So being euphoric after a win and feeling the pit in the stomach after a loss is the best thing that can happen to you. . .


  1. No emotion during tactical training? Are you kidding me? I've knocked down entire walls with my bareknuckles after missing a problem in tactical training because I was so incensed.

    Maybe it's just a mix of my American machismo and German ancestral desire for perfection that drives me to such passion. . .

  2. I went to sleep Saturday evening going through my two league losses that day. I went through them in my mind and pondered on how I could have played those games differently. I determined what sort of mind set I needed to adopt to be more consistently successful and to avoid playing like I had Saturday in the future. My rating had dropped from 1734 to 1715 after these two games.

    Sunday, I felt better about how I had to think about the game while playing. I logged onto FICS and played someone with a standard rating over 1800 and beat them in about 19 moves. My rating went up to 1733.

    Sunday evening, I played another person rated about the same as me and proceded to garner an extra pawn in the middle game with my opps pieces very much undeveloped as well. My opp resigned (he could have fought on, but didn't) and my rating shot up to its highest ever - 1747. That's where my FICS rating is today.

    Yes, Tempo, emotion does play a significant part of our chess learning. I think that this is why we learn so much more from our losses. They can be so painful, that we force ourselves to learn how to better avoid that pain in the future. Ergo, our long term memories retain those lessons learned from experiences associated with more emotion-laden mental states.

  3. Patterns in the long term memory behave like animals in the jungle.
    Only the fittest will survive.
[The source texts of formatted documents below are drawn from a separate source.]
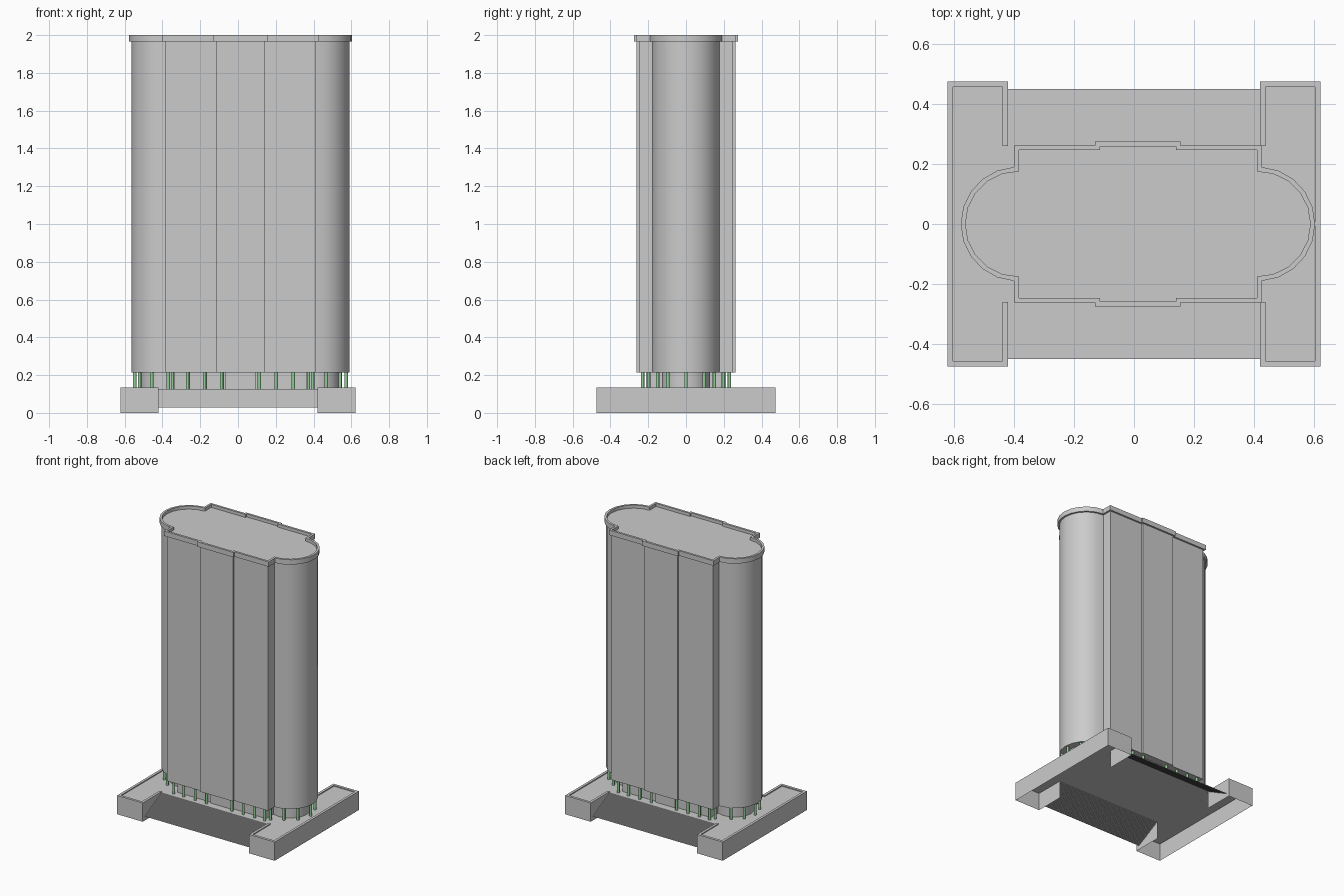
import bpy, bmesh, math

cube = bpy.data.objects.get("Cube")
if cube:
    bpy.data.objects.remove(cube)

SHIFT = 0.013                      # tower sits slightly off the base centre
FLOOR, RIM = 0.127, 0.134          # plaza floor and rim heights
SOFFIT, ROOF = 0.215, 1.978        # underside and roof of the tower


def material(name, rgb):
    m = bpy.data.materials.new(name)
    m.use_nodes = True
    m.diffuse_color = (*rgb, 1)
    m.node_tree.nodes["Principled BSDF"].inputs["Base Color"].default_value = (*rgb, 1)
    return m


grey = material("light grey", (0.6, 0.6, 0.6))
green = material("column green", (0.29, 0.63, 0.32))


def finish(name, bm, mat, smooth=False, recalc=True):
    bmesh.ops.remove_doubles(bm, verts=bm.verts, dist=1e-5)
    if recalc:
        bmesh.ops.recalc_face_normals(bm, faces=bm.faces)
    mesh = bpy.data.meshes.new(name)
    bm.to_mesh(mesh)
    bm.free()
    mesh.materials.append(mat)
    ob = bpy.data.objects.new(name, mesh)
    bpy.context.collection.objects.link(ob)
    if smooth:
        bpy.ops.object.select_all(action='DESELECT')
        ob.select_set(True)
        bpy.context.view_layer.objects.active = ob
        bpy.ops.object.shade_smooth_by_angle(angle=math.radians(40))


def footprint(d, segs=10):
    """Tower outline grown by d: stepped long sides and round ends."""
    bx, by, sx, sy, r = 0.13 + d, 0.262 + d, 0.4 + d, 0.25 + d, 0.178 + d
    a = math.acos(d / r)
    half = [(bx, -by), (bx, -sy), (sx, -sy)]
    for i in range(segs + 1):
        t = -a + 2 * a * i / segs
        half.append((0.4 + r * math.cos(t), r * math.sin(t)))
    half += [(sx, sy), (bx, sy), (bx, by)]
    return [(x + SHIFT, y) for x, y in half + [(-x, -y) for x, y in half]]


def loop(bm, pts, z):
    return [bm.verts.new((x, y, z)) for x, y in pts]


def bridge(bm, a, b, closed=True):
    n = len(a)
    for i in range(n if closed else n - 1):
        j = (i + 1) % n
        bm.faces.new((a[i], a[j], b[j], b[i]))


def prism(name, pts, z0, z1):
    bm = bmesh.new()
    low, high = loop(bm, pts, z0), loop(bm, pts, z1)
    bridge(bm, low, high)
    bm.faces.new(low[::-1])
    bm.faces.new(high)
    finish(name, bm, grey, smooth=True)


# Tower body and recessed lobby
prism("tower_body", footprint(0), SOFFIT, ROOF)
prism("lobby_core", footprint(-0.05), FLOOR, SOFFIT)

# Parapet ring around the roof
bm = bmesh.new()
rings = [loop(bm, footprint(d), z) for d, z in
         ((0.0125, 1.965), (0.0125, 2), (-0.003, 2), (-0.003, 1.965))]
for i in range(4):
    bridge(bm, rings[i], rings[(i + 1) % 4])
finish("parapet", bm, grey, smooth=True)

# Columns along the long sides, at the corners and around the round ends
side_spots = [(x, 0.23) for x in (0.1, 0.19, 0.28, 0.36)] + [(0.382, 0.198)]
spots = [(s * x, t * y) for x, y in side_spots for s in (-1, 1) for t in (-1, 1)]
for s, angles in ((1, (-70, -37, 0, 37, 70)), (-1, (-64, -33, 0, 33, 64))):
    for a in map(math.radians, angles):
        spots.append((s * (0.4 + 0.16 * math.cos(a)), 0.16 * math.sin(a)))
bm = bmesh.new()
for x, y in spots:
    made = bmesh.ops.create_cone(bm, cap_ends=True, segments=12, radius1=0.009,
                                 radius2=0.009, depth=SOFFIT - FLOOR)
    bmesh.ops.translate(bm, verts=made["verts"], vec=(x + SHIFT, y, (SOFFIT + FLOOR) / 2))
finish("columns", bm, green, smooth=True)

# Plaza floor, an H-shaped sheet
X, XI, Y, YI = 0.622, 0.42, 0.475, 0.26
bm = bmesh.new()
quarter = [(XI, -YI), (XI, -Y), (X, -Y), (X, Y), (XI, Y), (XI, YI)]
bm.faces.new(loop(bm, quarter + [(-x, -y) for x, y in quarter], FLOOR))
finish("plaza_floor", bm, grey, recalc=False)

# Base walls with a raised rim, open underneath
W = 0.018
inner = [(XI + W, -YI), (XI + W, -Y + W), (X - W, -Y + W),
         (X - W, Y - W), (XI + W, Y - W), (XI + W, YI)]
for side, s in (("left", 1), ("right", -1)):
    bm = bmesh.new()
    out = [(s * x, s * y) for x, y in quarter]
    ins = [(s * x, s * y) for x, y in inner]
    strips = [loop(bm, out, 0), loop(bm, out, RIM), loop(bm, ins, RIM), loop(bm, ins, FLOOR)]
    for a, b in zip(strips, strips[1:]):
        bridge(bm, a, b, closed=False)
    for k in (0, -1):              # close the rim ends
        x, y = out[k]
        bm.faces.new((strips[1][k], strips[2][k], strips[3][k], bm.verts.new((x, y, FLOOR))))
    finish(side + "_base_wall", bm, grey, recalc=False)

# Wide, finely stepped stairs at front and back
STEPS, BOTTOM, FOOT = 30, 0.028, 0.45
rise, run = (FLOOR - BOTTOM) / STEPS, (FOOT - YI) / STEPS
for name, s in (("front_stairs", -1), ("back_stairs", 1)):
    bm = bmesh.new()
    path = []
    for i in range(STEPS):
        y = FOOT - i * run
        path += [(y, BOTTOM + i * rise), (y, BOTTOM + (i + 1) * rise)]
    path.append((YI, FLOOR))
    sides = [[bm.verts.new((x * s, y * s, z)) for y, z in path] for x in (XI, -XI)]
    bridge(bm, sides[0], sides[1], closed=False)
    bm.normal_update()
    if sum(f.normal.z for f in bm.faces) < 0:
        bmesh.ops.reverse_faces(bm, faces=bm.faces)
    finish(name, bm, grey, recalc=False)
    When it comes to the human brain, I think it's more like that which is most rewarded is most reinforced. This is a little different than saying the fittest survives. Blitz is an excellent example. Complex but questionable moves might lead to alot of wins, and those moves become increasingly reinforced with every win. Analyzing games probably helps to modify the negative impact of playing questionable moves, but questionable play that is rewarded is difficult to extinguish.

  4. The thrill of victory and the agony of defeat. Chess is so unforgiving at times. It's because of this that a win over the 64 can be so gratifying. In a test of wills and ideas, you have prevailed. At the same time a single moment of weakness can actually completely undo all that you have gained. This is absolutely ego crushing. I can only imagine what it must be like at the upper most levels of chess, but something tells me it probably isn't much different emotionally than for patzers like myself.

  5. Very true, Pale. Last night, my opp hung a knight early on in the game. He was so demoralized that he quit writing down the moves on his scoresheet. The rules require each player to write down their moves unless the clock shows that they have less than 5 minutes for the rest of their moves. I just let him go and didn't push the issue.

  6. Yeah, last night I was playing someone 100 points lower than me and I was doing ok. All of a sudden I let him start a tactic on my Kingside that I never recovered from. My gf must have thought I was crazy to be swearing at the monitor. "So &$@# stupid! So *&$# stupid!"